Problem:
The answer must be every line of the records in which the string "rows" appears.

Source material Block Start

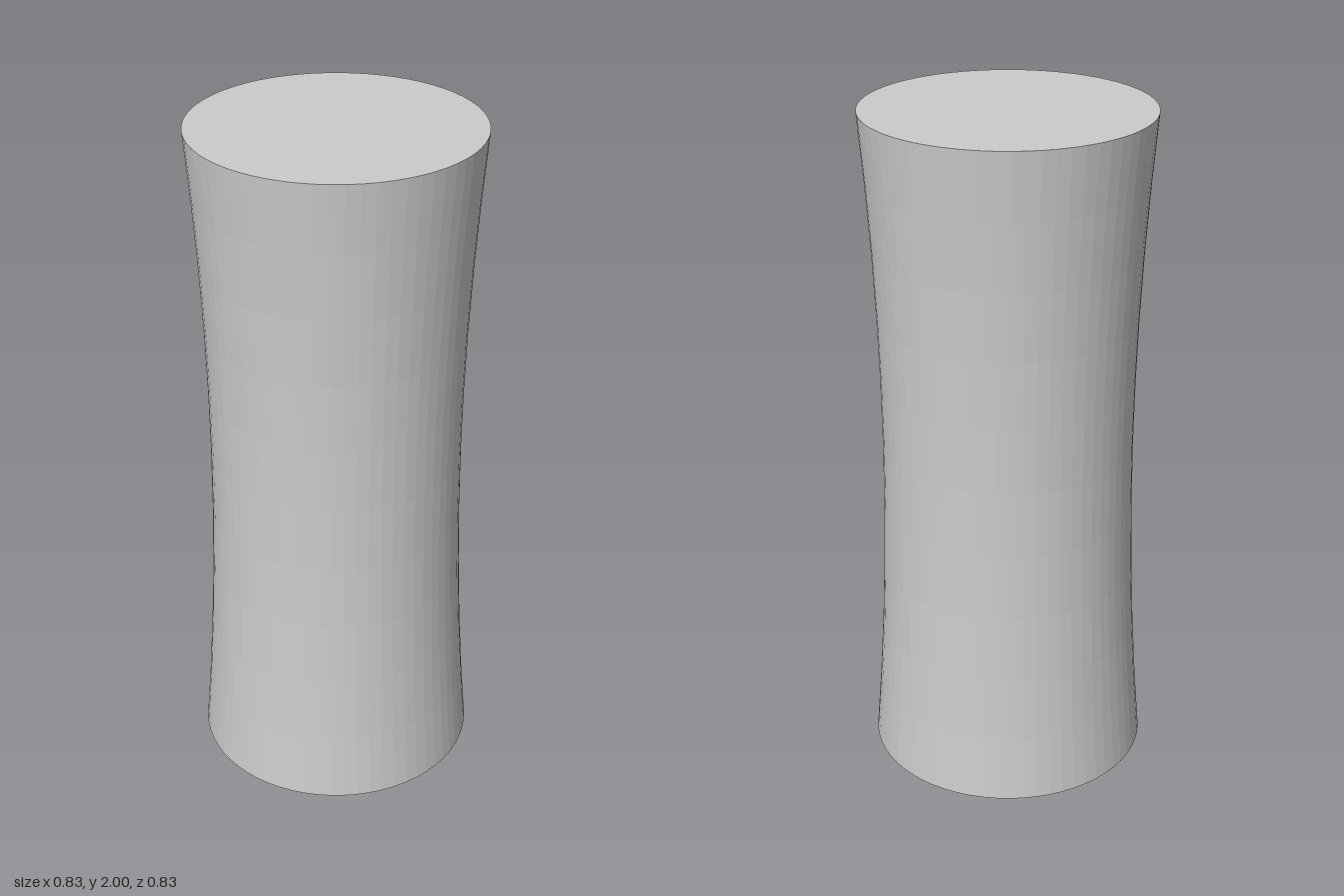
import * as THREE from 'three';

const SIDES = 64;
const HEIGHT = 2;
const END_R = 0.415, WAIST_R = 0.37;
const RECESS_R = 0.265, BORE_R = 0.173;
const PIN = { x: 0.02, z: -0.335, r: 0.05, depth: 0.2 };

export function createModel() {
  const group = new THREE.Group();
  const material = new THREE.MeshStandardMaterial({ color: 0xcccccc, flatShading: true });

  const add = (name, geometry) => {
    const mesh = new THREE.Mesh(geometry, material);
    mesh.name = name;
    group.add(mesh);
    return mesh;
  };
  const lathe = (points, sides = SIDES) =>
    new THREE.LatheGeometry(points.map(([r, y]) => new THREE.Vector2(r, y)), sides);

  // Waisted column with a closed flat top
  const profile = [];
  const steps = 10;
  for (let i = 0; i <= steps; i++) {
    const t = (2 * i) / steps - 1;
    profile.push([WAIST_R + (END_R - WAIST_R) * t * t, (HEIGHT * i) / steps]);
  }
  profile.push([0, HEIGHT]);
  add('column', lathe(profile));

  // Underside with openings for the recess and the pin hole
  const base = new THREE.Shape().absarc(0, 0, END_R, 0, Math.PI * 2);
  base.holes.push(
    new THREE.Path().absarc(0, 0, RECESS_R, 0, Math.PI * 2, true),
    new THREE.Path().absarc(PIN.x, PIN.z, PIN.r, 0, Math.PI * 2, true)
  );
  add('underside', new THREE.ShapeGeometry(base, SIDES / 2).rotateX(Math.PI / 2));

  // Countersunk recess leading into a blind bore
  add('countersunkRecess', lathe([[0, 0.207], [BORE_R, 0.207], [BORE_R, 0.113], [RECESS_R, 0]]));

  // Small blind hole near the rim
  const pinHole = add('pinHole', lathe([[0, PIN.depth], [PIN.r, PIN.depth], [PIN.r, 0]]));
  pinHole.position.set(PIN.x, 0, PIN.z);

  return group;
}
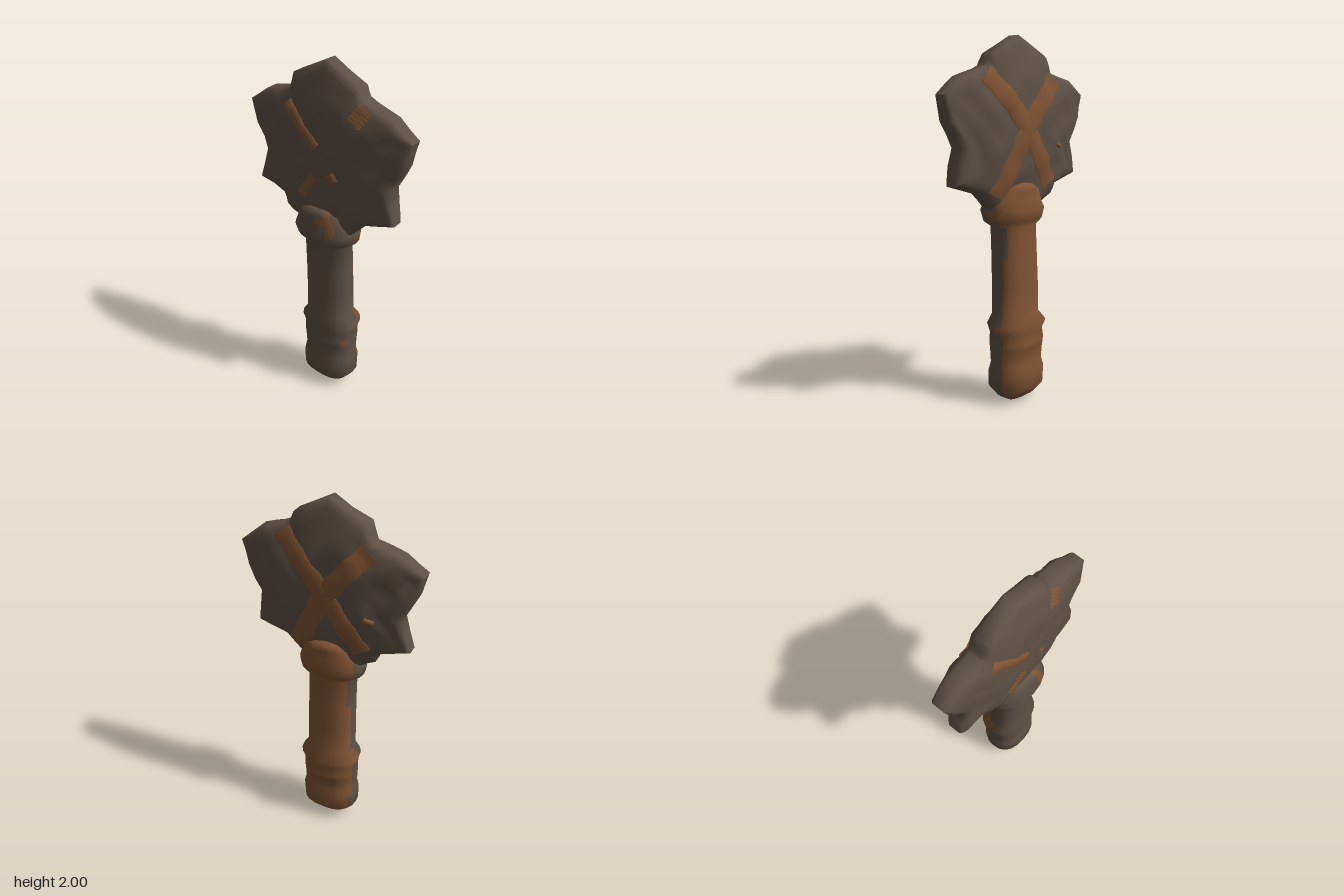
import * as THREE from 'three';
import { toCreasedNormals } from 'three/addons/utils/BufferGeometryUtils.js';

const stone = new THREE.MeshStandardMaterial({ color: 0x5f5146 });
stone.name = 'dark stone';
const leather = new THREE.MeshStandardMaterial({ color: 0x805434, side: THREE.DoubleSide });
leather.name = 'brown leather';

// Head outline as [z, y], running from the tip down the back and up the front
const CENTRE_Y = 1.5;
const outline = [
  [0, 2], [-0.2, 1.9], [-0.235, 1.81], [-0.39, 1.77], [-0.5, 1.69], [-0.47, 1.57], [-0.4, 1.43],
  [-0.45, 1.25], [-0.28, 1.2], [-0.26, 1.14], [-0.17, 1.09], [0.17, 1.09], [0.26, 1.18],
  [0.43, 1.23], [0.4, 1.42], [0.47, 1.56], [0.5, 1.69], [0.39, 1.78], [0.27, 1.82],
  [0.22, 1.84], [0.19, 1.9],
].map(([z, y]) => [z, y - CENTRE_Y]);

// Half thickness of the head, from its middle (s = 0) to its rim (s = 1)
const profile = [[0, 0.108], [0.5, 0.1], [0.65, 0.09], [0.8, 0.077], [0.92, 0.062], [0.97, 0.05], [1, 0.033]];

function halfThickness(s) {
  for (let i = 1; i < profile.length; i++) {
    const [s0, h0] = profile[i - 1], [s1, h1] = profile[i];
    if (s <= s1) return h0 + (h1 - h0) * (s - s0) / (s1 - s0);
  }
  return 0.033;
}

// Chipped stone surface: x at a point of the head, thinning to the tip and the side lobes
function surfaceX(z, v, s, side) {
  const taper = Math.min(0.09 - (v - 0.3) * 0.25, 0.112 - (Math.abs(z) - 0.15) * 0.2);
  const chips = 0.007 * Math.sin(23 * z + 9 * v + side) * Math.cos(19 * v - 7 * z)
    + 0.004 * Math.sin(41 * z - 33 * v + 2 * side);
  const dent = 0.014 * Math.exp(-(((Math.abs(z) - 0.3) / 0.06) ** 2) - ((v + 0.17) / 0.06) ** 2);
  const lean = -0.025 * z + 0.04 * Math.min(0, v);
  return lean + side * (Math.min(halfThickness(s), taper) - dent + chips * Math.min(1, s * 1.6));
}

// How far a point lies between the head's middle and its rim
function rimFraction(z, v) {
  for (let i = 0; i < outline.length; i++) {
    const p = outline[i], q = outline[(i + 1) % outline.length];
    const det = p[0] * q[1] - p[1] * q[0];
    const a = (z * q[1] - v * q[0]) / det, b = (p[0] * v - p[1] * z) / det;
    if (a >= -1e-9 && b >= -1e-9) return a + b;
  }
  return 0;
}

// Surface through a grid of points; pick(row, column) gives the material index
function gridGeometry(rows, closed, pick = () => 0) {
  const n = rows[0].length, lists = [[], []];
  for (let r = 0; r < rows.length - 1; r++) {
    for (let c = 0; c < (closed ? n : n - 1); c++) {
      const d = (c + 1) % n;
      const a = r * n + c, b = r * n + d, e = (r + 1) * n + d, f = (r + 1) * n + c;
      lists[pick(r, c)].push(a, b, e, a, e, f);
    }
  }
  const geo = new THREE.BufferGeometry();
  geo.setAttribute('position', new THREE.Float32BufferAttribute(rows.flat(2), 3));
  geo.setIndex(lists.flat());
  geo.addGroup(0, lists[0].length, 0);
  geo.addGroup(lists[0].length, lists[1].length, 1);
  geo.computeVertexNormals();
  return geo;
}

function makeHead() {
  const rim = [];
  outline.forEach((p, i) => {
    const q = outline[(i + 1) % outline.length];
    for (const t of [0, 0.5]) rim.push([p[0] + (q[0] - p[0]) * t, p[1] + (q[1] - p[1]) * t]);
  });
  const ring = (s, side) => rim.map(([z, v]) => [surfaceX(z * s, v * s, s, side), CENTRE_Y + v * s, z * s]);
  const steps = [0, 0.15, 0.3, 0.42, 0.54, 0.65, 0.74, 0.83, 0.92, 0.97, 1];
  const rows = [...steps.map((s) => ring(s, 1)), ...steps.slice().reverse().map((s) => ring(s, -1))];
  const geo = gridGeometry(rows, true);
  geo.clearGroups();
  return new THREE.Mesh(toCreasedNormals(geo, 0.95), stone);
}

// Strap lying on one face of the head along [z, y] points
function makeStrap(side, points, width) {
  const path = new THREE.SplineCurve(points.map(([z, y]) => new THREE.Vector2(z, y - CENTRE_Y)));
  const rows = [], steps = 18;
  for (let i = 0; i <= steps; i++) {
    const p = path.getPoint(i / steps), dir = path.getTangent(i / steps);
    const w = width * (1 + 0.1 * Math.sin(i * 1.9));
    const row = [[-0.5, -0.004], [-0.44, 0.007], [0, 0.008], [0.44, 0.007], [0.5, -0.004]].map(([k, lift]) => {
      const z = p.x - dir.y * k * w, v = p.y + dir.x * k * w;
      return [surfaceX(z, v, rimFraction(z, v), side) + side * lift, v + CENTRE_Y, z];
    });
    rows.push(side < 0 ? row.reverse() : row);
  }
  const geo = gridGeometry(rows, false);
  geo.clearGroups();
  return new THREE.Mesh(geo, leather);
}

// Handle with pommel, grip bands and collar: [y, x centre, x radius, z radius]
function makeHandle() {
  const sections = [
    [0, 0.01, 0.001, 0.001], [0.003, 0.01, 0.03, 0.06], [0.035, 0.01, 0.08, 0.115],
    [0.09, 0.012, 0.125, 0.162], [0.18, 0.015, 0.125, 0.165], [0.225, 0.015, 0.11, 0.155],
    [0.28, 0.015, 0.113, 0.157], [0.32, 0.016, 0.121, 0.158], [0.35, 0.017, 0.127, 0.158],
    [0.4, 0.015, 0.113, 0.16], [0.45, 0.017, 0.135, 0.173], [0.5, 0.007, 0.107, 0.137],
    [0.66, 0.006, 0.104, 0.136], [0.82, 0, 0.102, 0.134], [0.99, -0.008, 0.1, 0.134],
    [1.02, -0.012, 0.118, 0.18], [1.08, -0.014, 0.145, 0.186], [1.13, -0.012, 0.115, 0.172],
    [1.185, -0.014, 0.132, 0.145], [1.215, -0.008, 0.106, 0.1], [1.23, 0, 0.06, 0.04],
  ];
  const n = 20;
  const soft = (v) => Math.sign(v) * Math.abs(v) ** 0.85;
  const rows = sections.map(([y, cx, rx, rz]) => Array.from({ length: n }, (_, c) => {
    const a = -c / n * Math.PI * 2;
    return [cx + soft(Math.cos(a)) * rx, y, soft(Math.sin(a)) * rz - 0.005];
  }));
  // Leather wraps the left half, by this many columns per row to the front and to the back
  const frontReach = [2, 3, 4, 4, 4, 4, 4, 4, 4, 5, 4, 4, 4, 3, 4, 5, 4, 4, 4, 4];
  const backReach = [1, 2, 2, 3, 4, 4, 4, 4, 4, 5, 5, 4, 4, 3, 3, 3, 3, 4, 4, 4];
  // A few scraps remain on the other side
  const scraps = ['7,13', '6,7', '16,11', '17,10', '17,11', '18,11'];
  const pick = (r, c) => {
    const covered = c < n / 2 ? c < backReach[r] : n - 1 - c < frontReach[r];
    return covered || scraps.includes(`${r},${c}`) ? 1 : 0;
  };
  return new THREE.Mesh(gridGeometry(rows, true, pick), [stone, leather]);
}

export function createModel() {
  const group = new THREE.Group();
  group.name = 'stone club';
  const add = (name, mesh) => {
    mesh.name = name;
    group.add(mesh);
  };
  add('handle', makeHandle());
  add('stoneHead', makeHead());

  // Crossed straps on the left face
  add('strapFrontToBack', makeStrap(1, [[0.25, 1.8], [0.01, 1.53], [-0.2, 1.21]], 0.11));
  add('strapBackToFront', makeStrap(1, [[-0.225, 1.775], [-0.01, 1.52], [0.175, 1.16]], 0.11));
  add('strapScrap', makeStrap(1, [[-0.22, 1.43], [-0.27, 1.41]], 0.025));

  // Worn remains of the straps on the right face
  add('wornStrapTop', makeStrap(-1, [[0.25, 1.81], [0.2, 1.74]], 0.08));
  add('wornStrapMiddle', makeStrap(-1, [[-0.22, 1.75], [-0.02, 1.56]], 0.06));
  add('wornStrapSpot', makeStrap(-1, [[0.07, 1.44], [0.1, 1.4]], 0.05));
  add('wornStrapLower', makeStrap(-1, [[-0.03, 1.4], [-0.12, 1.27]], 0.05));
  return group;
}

Source material Block End

Completed exercise:
function gridGeometry(rows, closed, pick = () => 0) {
  const n = rows[0].length, lists = [[], []];
  for (let r = 0; r < rows.length - 1; r++) {
  geo.setAttribute('position', new THREE.Float32BufferAttribute(rows.flat(2), 3));
  const rows = [...steps.map((s) => ring(s, 1)), ...steps.slice().reverse().map((s) => ring(s, -1))];
  const geo = gridGeometry(rows, true);
  const rows = [], steps = 18;
    rows.push(side < 0 ? row.reverse() : row);
  const geo = gridGeometry(rows, false);
  const rows = sections.map(([y, cx, rx, rz]) => Array.from({ length: n }, (_, c) => {
  return new THREE.Mesh(gridGeometry(rows, true, pick), [stone, leather]);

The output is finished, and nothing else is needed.